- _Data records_

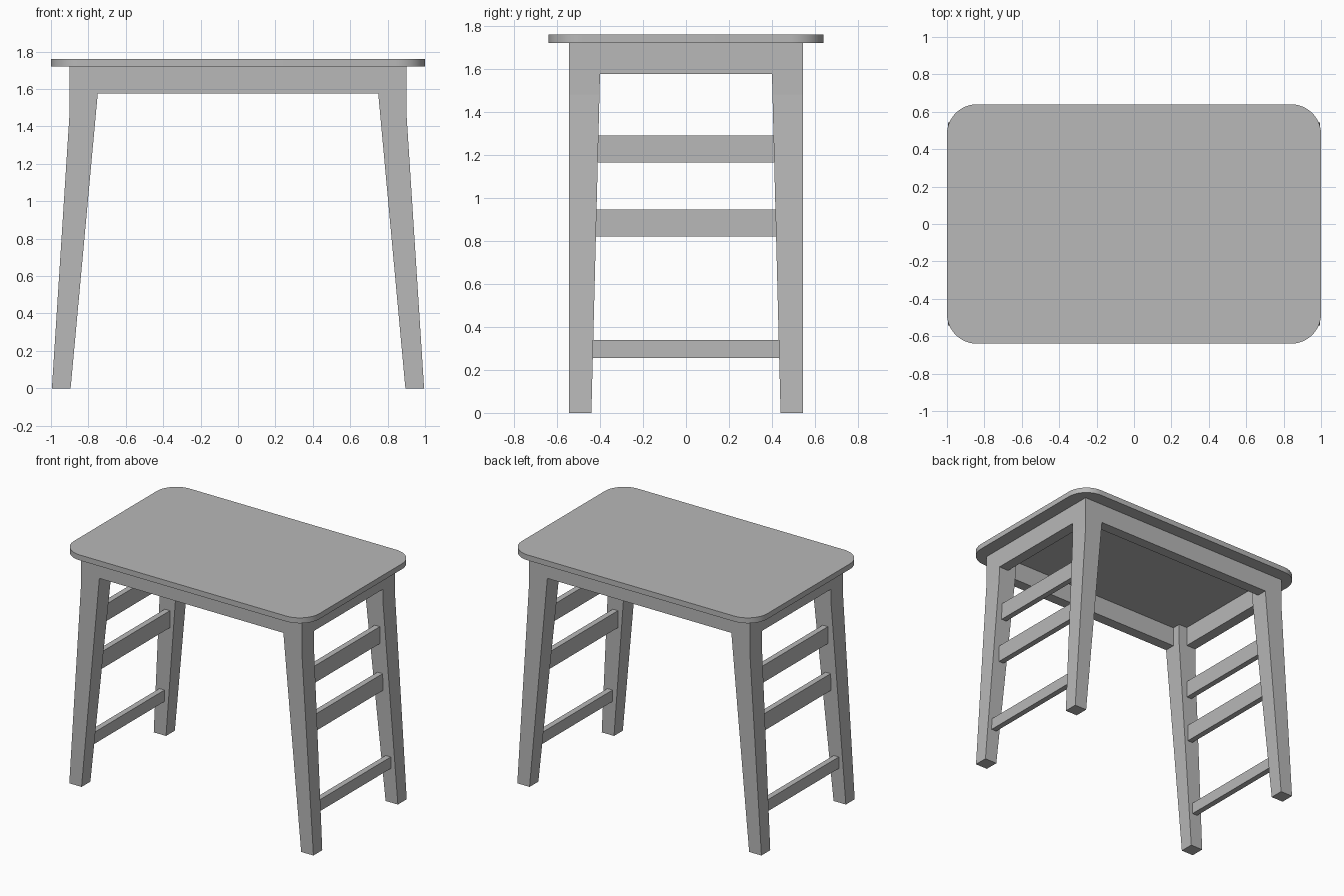
import bpy, bmesh, math

cube = bpy.data.objects.get("Cube")
if cube:
    bpy.data.objects.remove(cube, do_unlink=True)

grey = bpy.data.materials.new("plain grey")
grey.use_nodes = True
grey.diffuse_color = (0.48, 0.48, 0.48, 1)
grey.node_tree.nodes["Principled BSDF"].inputs["Base Color"].default_value = (0.48, 0.48, 0.48, 1)

TOP_Z, UNDER_Z, APRON_Z = 1.76, 1.72, 1.575
LEG_X, LEG_Y = 0.90, 0.543


def finish(name, bm):
    bmesh.ops.recalc_face_normals(bm, faces=bm.faces)
    mesh = bpy.data.meshes.new(name)
    bm.to_mesh(mesh)
    bm.free()
    mesh.materials.append(grey)
    obj = bpy.data.objects.new(name, mesh)
    bpy.context.collection.objects.link(obj)
    return obj


def loft(name, rings):
    """Skin closed rings of points and cap both ends."""
    bm = bmesh.new()
    loops = [[bm.verts.new(p) for p in ring] for ring in rings]
    n = len(loops[0])
    for a, b in zip(loops, loops[1:]):
        for i in range(n):
            j = (i + 1) % n
            bm.faces.new((a[i], a[j], b[j], b[i]))
    bm.faces.new(loops[0])
    bm.faces.new(loops[-1])
    return finish(name, bm)


def box(name, x0, x1, y0, y1, z0, z1):
    return loft(name, [[(x0, y0, z), (x1, y0, z), (x1, y1, z), (x0, y1, z)] for z in (z0, z1)])


# Table top with rounded corners
radius, steps = 0.16, 12
outline = []
for k, (sx, sy) in enumerate([(1, 1), (-1, 1), (-1, -1), (1, -1)]):
    for i in range(steps + 1):
        a = math.pi / 2 * (k + i / steps)
        outline.append((sx * (1 - radius) + radius * math.cos(a),
                        sy * (0.64 - radius) + radius * math.sin(a)))
top = loft("table_top", [[(x, y, z) for x, y in outline] for z in (UNDER_Z, TOP_Z)])
bpy.context.view_layer.objects.active = top
top.select_set(True)
bpy.ops.object.shade_smooth_by_angle(angle=math.radians(30))
top.select_set(False)

# Splayed, tapered legs: height, inner x, outer x, inner y
bend = 1.48
t = bend / APRON_Z
leg_sections = [(0, 0.895, 0.995, 0.44),
                (bend, 0.895 - 0.145 * t, LEG_X, 0.44 - 0.04 * t),
                (APRON_Z, 0.75, LEG_X, 0.40),
                (UNDER_Z, 0.75, LEG_X, 0.40)]
for sx, side in ((1, "left"), (-1, "right")):
    for sy, end in ((-1, "front"), (1, "back")):
        loft(f"{end}_{side}_leg",
             [[(sx * xi, sy * yi, z), (sx * xo, sy * yi, z),
               (sx * xo, sy * LEG_Y, z), (sx * xi, sy * LEG_Y, z)]
              for z, xi, xo, yi in leg_sections])

# Aprons flush with the outer faces of the legs
thick = 0.08
for s, end, side in ((-1, "front", "right"), (1, "back", "left")):
    box(f"{end}_apron", -0.75, 0.75, *sorted((s * LEG_Y, s * (LEG_Y - thick))), APRON_Z, UNDER_Z)
    box(f"{side}_apron", *sorted((s * LEG_X, s * (LEG_X - thick))), -0.40, 0.40, APRON_Z, UNDER_Z)

# Rungs between the legs at each end: name, centre x, bottom, top
rungs = [("lower", 0.922, 0.255, 0.34),
         ("middle", 0.867, 0.82, 0.945),
         ("upper", 0.85, 1.165, 1.29)]
for s, side in ((-1, "right"), (1, "left")):
    for name, x, z0, z1 in rungs:
        box(f"{side}_{name}_rung", s * x - 0.021, s * x + 0.021, -0.45, 0.45, z0, z1)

- _WORK TO BE COMPLETED_
Write down only the number of lines above where the word "loft" occurs.

- _THE ANSWER_
4